**How to complete this task:** Please restate the data word for word, leaving out no line.

**Input records:**
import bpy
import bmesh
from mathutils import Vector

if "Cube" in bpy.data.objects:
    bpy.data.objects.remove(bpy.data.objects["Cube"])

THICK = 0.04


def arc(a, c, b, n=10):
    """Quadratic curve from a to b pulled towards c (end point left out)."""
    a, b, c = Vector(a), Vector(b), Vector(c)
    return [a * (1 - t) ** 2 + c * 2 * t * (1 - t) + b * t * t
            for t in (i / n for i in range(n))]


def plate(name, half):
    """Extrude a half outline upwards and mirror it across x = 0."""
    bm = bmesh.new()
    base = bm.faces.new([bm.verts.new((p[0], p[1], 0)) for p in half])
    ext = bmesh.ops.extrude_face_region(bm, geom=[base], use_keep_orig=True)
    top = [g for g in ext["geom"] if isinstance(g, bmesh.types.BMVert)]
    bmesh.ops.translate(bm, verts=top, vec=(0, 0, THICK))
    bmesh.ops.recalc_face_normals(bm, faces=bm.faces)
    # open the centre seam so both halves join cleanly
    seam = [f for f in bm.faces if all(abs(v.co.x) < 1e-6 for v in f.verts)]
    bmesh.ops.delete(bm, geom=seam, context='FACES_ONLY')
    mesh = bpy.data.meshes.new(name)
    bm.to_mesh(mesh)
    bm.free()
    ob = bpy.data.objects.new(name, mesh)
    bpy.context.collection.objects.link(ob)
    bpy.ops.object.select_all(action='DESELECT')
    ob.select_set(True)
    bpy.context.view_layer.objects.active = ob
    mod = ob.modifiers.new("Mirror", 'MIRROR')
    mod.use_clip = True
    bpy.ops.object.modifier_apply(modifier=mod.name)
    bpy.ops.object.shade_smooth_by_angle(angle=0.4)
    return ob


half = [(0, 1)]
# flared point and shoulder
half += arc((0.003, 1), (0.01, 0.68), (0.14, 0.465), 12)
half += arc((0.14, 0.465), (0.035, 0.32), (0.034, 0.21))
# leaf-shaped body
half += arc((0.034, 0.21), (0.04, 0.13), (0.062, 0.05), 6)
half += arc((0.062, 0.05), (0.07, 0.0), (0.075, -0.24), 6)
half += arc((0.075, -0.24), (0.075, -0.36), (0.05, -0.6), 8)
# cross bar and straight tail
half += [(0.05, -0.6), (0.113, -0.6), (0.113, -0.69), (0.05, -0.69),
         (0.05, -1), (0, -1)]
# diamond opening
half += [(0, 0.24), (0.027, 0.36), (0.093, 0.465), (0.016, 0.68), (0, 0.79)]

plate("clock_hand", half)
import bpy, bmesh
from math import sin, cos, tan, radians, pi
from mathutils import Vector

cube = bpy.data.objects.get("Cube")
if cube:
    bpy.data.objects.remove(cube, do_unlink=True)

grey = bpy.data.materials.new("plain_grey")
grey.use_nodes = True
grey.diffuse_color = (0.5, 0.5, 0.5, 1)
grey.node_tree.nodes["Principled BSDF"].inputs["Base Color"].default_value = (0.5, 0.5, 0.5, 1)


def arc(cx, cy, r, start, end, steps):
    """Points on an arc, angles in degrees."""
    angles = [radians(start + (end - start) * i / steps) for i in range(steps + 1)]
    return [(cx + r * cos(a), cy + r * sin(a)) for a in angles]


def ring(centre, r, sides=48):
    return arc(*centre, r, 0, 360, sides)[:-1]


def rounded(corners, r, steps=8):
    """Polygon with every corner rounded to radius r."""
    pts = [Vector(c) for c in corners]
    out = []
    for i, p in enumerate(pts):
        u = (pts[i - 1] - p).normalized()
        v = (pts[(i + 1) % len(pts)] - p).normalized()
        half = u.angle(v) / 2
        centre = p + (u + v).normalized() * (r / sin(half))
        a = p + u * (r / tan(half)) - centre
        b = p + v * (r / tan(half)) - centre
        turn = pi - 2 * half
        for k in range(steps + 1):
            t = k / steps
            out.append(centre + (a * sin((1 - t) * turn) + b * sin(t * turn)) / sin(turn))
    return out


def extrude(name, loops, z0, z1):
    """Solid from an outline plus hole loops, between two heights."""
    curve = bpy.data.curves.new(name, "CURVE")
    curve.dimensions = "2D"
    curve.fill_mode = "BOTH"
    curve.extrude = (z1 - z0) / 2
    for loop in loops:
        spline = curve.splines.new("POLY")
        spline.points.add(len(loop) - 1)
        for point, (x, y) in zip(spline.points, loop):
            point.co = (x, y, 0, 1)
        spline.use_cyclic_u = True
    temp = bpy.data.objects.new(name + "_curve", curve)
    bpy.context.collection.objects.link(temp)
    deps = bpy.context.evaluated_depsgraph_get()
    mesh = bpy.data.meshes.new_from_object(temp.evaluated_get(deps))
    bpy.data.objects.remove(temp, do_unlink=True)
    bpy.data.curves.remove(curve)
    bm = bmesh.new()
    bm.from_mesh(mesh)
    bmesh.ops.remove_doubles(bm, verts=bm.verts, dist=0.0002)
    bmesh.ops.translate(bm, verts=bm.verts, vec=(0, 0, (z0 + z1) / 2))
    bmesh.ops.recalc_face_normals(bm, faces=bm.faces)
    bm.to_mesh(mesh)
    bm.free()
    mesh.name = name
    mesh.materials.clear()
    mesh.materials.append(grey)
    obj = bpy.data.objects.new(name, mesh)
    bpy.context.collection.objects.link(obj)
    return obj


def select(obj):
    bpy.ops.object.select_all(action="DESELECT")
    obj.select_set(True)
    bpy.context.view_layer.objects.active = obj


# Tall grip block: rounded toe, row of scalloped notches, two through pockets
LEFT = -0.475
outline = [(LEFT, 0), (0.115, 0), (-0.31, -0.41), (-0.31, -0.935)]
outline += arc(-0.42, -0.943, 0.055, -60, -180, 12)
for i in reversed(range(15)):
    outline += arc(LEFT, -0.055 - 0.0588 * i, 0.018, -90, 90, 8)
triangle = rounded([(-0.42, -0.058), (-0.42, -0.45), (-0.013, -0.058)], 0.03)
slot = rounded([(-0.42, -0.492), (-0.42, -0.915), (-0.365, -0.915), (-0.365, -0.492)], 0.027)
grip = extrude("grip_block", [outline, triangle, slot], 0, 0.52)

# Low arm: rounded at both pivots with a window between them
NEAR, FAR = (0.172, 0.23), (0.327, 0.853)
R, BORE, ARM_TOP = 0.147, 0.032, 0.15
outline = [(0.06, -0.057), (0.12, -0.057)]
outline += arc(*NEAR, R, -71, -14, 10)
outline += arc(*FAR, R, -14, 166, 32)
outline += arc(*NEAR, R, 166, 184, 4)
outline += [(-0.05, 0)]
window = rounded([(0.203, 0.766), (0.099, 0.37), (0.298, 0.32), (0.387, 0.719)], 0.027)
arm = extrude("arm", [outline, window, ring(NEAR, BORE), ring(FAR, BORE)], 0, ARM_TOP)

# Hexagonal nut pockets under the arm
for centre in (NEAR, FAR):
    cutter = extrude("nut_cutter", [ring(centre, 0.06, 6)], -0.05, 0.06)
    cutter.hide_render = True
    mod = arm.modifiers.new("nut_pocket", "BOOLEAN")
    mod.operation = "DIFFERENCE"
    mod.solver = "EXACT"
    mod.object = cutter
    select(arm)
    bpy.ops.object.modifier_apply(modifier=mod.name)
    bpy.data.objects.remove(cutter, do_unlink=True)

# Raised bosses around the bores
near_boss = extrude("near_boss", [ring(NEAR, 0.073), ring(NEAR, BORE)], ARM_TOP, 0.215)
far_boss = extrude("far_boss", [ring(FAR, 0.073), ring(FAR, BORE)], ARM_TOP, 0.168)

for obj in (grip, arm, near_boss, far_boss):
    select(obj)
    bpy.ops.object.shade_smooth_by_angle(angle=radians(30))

**Completed exercise:**
import bpy
import bmesh
from mathutils import Vector

if "Cube" in bpy.data.objects:
    bpy.data.objects.remove(bpy.data.objects["Cube"])

THICK = 0.04


def arc(a, c, b, n=10):
    """Quadratic curve from a to b pulled towards c (end point left out)."""
    a, b, c = Vector(a), Vector(b), Vector(c)
    return [a * (1 - t) ** 2 + c * 2 * t * (1 - t) + b * t * t
            for t in (i / n for i in range(n))]


def plate(name, half):
    """Extrude a half outline upwards and mirror it across x = 0."""
    bm = bmesh.new()
    base = bm.faces.new([bm.verts.new((p[0], p[1], 0)) for p in half])
    ext = bmesh.ops.extrude_face_region(bm, geom=[base], use_keep_orig=True)
    top = [g for g in ext["geom"] if isinstance(g, bmesh.types.BMVert)]
    bmesh.ops.translate(bm, verts=top, vec=(0, 0, THICK))
    bmesh.ops.recalc_face_normals(bm, faces=bm.faces)
    # open the centre seam so both halves join cleanly
    seam = [f for f in bm.faces if all(abs(v.co.x) < 1e-6 for v in f.verts)]
    bmesh.ops.delete(bm, geom=seam, context='FACES_ONLY')
    mesh = bpy.data.meshes.new(name)
    bm.to_mesh(mesh)
    bm.free()
    ob = bpy.data.objects.new(name, mesh)
    bpy.context.collection.objects.link(ob)
    bpy.ops.object.select_all(action='DESELECT')
    ob.select_set(True)
    bpy.context.view_layer.objects.active = ob
    mod = ob.modifiers.new("Mirror", 'MIRROR')
    mod.use_clip = True
    bpy.ops.object.modifier_apply(modifier=mod.name)
    bpy.ops.object.shade_smooth_by_angle(angle=0.4)
    return ob


half = [(0, 1)]
# flared point and shoulder
half += arc((0.003, 1), (0.01, 0.68), (0.14, 0.465), 12)
half += arc((0.14, 0.465), (0.035, 0.32), (0.034, 0.21))
# leaf-shaped body
half += arc((0.034, 0.21), (0.04, 0.13), (0.062, 0.05), 6)
half += arc((0.062, 0.05), (0.07, 0.0), (0.075, -0.24), 6)
half += arc((0.075, -0.24), (0.075, -0.36), (0.05, -0.6), 8)
# cross bar and straight tail
half += [(0.05, -0.6), (0.113, -0.6), (0.113, -0.69), (0.05, -0.69),
         (0.05, -1), (0, -1)]
# diamond opening
half += [(0, 0.24), (0.027, 0.36), (0.093, 0.465), (0.016, 0.68), (0, 0.79)]

plate("clock_hand", half)
import bpy, bmesh
from math import sin, cos, tan, radians, pi
from mathutils import Vector

cube = bpy.data.objects.get("Cube")
if cube:
    bpy.data.objects.remove(cube, do_unlink=True)

grey = bpy.data.materials.new("plain_grey")
grey.use_nodes = True
grey.diffuse_color = (0.5, 0.5, 0.5, 1)
grey.node_tree.nodes["Principled BSDF"].inputs["Base Color"].default_value = (0.5, 0.5, 0.5, 1)


def arc(cx, cy, r, start, end, steps):
    """Points on an arc, angles in degrees."""
    angles = [radians(start + (end - start) * i / steps) for i in range(steps + 1)]
    return [(cx + r * cos(a), cy + r * sin(a)) for a in angles]


def ring(centre, r, sides=48):
    return arc(*centre, r, 0, 360, sides)[:-1]


def rounded(corners, r, steps=8):
    """Polygon with every corner rounded to radius r."""
    pts = [Vector(c) for c in corners]
    out = []
    for i, p in enumerate(pts):
        u = (pts[i - 1] - p).normalized()
        v = (pts[(i + 1) % len(pts)] - p).normalized()
        half = u.angle(v) / 2
        centre = p + (u + v).normalized() * (r / sin(half))
        a = p + u * (r / tan(half)) - centre
        b = p + v * (r / tan(half)) - centre
        turn = pi - 2 * half
        for k in range(steps + 1):
            t = k / steps
            out.append(centre + (a * sin((1 - t) * turn) + b * sin(t * turn)) / sin(turn))
    return out


def extrude(name, loops, z0, z1):
    """Solid from an outline plus hole loops, between two heights."""
    curve = bpy.data.curves.new(name, "CURVE")
    curve.dimensions = "2D"
    curve.fill_mode = "BOTH"
    curve.extrude = (z1 - z0) / 2
    for loop in loops:
        spline = curve.splines.new("POLY")
        spline.points.add(len(loop) - 1)
        for point, (x, y) in zip(spline.points, loop):
            point.co = (x, y, 0, 1)
        spline.use_cyclic_u = True
    temp = bpy.data.objects.new(name + "_curve", curve)
    bpy.context.collection.objects.link(temp)
    deps = bpy.context.evaluated_depsgraph_get()
    mesh = bpy.data.meshes.new_from_object(temp.evaluated_get(deps))
    bpy.data.objects.remove(temp, do_unlink=True)
    bpy.data.curves.remove(curve)
    bm = bmesh.new()
    bm.from_mesh(mesh)
    bmesh.ops.remove_doubles(bm, verts=bm.verts, dist=0.0002)
    bmesh.ops.translate(bm, verts=bm.verts, vec=(0, 0, (z0 + z1) / 2))
    bmesh.ops.recalc_face_normals(bm, faces=bm.faces)
    bm.to_mesh(mesh)
    bm.free()
    mesh.name = name
    mesh.materials.clear()
    mesh.materials.append(grey)
    obj = bpy.data.objects.new(name, mesh)
    bpy.context.collection.objects.link(obj)
    return obj


def select(obj):
    bpy.ops.object.select_all(action="DESELECT")
    obj.select_set(True)
    bpy.context.view_layer.objects.active = obj


# Tall grip block: rounded toe, row of scalloped notches, two through pockets
LEFT = -0.475
outline = [(LEFT, 0), (0.115, 0), (-0.31, -0.41), (-0.31, -0.935)]
outline += arc(-0.42, -0.943, 0.055, -60, -180, 12)
for i in reversed(range(15)):
    outline += arc(LEFT, -0.055 - 0.0588 * i, 0.018, -90, 90, 8)
triangle = rounded([(-0.42, -0.058), (-0.42, -0.45), (-0.013, -0.058)], 0.03)
slot = rounded([(-0.42, -0.492), (-0.42, -0.915), (-0.365, -0.915), (-0.365, -0.492)], 0.027)
grip = extrude("grip_block", [outline, triangle, slot], 0, 0.52)

# Low arm: rounded at both pivots with a window between them
NEAR, FAR = (0.172, 0.23), (0.327, 0.853)
R, BORE, ARM_TOP = 0.147, 0.032, 0.15
outline = [(0.06, -0.057), (0.12, -0.057)]
outline += arc(*NEAR, R, -71, -14, 10)
outline += arc(*FAR, R, -14, 166, 32)
outline += arc(*NEAR, R, 166, 184, 4)
outline += [(-0.05, 0)]
window = rounded([(0.203, 0.766), (0.099, 0.37), (0.298, 0.32), (0.387, 0.719)], 0.027)
arm = extrude("arm", [outline, window, ring(NEAR, BORE), ring(FAR, BORE)], 0, ARM_TOP)

# Hexagonal nut pockets under the arm
for centre in (NEAR, FAR):
    cutter = extrude("nut_cutter", [ring(centre, 0.06, 6)], -0.05, 0.06)
    cutter.hide_render = True
    mod = arm.modifiers.new("nut_pocket", "BOOLEAN")
    mod.operation = "DIFFERENCE"
    mod.solver = "EXACT"
    mod.object = cutter
    select(arm)
    bpy.ops.object.modifier_apply(modifier=mod.name)
    bpy.data.objects.remove(cutter, do_unlink=True)

# Raised bosses around the bores
near_boss = extrude("near_boss", [ring(NEAR, 0.073), ring(NEAR, BORE)], ARM_TOP, 0.215)
far_boss = extrude("far_boss", [ring(FAR, 0.073), ring(FAR, BORE)], ARM_TOP, 0.168)

for obj in (grip, arm, near_boss, far_boss):
    select(obj)
    bpy.ops.object.shade_smooth_by_angle(angle=radians(30))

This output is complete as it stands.